Examine the records and identify each line that includes the string "else". Copy those lines.

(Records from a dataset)
+---+

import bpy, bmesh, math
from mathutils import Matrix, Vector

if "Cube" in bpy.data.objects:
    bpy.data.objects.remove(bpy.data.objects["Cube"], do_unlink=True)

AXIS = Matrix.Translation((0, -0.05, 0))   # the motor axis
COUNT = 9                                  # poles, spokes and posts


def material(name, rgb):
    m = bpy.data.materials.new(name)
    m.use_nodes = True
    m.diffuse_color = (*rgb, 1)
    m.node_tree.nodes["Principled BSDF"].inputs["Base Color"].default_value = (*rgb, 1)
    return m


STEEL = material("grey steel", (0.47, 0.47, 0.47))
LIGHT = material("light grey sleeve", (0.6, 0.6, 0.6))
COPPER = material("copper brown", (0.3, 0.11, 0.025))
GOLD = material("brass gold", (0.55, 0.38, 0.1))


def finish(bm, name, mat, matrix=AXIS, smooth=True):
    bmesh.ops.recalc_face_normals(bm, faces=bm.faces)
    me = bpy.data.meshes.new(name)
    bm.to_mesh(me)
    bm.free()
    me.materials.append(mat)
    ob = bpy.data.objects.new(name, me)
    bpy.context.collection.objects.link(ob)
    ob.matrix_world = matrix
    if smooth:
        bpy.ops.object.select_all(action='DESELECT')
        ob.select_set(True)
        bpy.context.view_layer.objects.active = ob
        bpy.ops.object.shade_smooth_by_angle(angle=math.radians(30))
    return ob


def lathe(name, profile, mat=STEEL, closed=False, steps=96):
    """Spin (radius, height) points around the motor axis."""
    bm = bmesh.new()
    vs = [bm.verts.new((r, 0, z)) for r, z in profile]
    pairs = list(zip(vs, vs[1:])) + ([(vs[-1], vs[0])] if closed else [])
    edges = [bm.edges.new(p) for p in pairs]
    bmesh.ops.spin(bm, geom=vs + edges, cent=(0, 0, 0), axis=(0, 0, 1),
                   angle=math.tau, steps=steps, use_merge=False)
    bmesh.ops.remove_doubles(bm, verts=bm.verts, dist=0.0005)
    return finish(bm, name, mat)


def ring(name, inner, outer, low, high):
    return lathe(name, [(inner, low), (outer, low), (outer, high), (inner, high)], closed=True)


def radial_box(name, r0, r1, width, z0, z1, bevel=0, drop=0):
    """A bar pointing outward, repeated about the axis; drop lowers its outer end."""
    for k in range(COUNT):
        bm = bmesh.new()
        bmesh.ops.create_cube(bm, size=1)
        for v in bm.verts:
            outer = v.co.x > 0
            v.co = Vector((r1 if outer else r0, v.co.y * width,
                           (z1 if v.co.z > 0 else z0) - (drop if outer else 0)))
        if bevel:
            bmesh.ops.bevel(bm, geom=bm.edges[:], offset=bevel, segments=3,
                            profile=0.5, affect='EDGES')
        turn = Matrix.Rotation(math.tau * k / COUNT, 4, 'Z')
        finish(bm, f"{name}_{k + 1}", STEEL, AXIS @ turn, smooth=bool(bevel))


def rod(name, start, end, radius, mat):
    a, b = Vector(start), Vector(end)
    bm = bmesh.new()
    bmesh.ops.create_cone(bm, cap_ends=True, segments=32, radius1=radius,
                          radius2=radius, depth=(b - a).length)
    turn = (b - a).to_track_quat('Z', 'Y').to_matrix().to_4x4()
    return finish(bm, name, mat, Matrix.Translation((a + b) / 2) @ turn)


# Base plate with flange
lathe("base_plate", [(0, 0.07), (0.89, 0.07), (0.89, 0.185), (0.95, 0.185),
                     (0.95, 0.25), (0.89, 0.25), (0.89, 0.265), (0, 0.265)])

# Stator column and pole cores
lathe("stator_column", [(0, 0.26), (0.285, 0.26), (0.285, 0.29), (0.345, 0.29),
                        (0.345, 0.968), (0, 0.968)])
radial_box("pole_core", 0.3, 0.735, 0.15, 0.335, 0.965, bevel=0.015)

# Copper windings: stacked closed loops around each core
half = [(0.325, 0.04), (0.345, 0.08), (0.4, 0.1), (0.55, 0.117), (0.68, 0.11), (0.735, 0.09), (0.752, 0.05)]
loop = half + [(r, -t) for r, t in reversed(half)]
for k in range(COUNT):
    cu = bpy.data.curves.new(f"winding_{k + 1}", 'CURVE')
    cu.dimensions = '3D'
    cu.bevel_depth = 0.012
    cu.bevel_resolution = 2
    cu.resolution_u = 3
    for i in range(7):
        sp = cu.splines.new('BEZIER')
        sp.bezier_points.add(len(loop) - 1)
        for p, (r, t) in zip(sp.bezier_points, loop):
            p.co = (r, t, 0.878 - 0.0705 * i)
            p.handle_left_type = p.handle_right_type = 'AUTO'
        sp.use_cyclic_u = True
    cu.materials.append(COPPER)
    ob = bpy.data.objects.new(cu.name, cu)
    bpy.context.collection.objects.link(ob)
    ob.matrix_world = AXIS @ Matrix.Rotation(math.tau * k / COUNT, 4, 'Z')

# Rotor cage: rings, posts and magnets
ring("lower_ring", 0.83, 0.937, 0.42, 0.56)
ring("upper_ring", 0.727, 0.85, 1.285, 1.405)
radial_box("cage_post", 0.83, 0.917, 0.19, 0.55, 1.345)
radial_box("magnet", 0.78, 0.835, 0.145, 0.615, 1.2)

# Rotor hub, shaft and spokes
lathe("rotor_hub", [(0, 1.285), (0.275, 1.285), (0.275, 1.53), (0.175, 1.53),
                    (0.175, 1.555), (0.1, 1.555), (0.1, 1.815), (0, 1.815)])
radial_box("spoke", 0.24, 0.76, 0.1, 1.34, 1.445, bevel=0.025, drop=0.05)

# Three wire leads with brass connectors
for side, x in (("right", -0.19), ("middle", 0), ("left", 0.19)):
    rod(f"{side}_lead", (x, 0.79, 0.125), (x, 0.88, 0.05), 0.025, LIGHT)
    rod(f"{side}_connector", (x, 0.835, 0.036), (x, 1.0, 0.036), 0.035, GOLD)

+---+

§ Expected answer
    pairs = list(zip(vs, vs[1:])) + ([(vs[-1], vs[0])] if closed else [])
            v.co = Vector((r1 if outer else r0, v.co.y * width,
                           (z1 if v.co.z > 0 else z0) - (drop if outer else 0)))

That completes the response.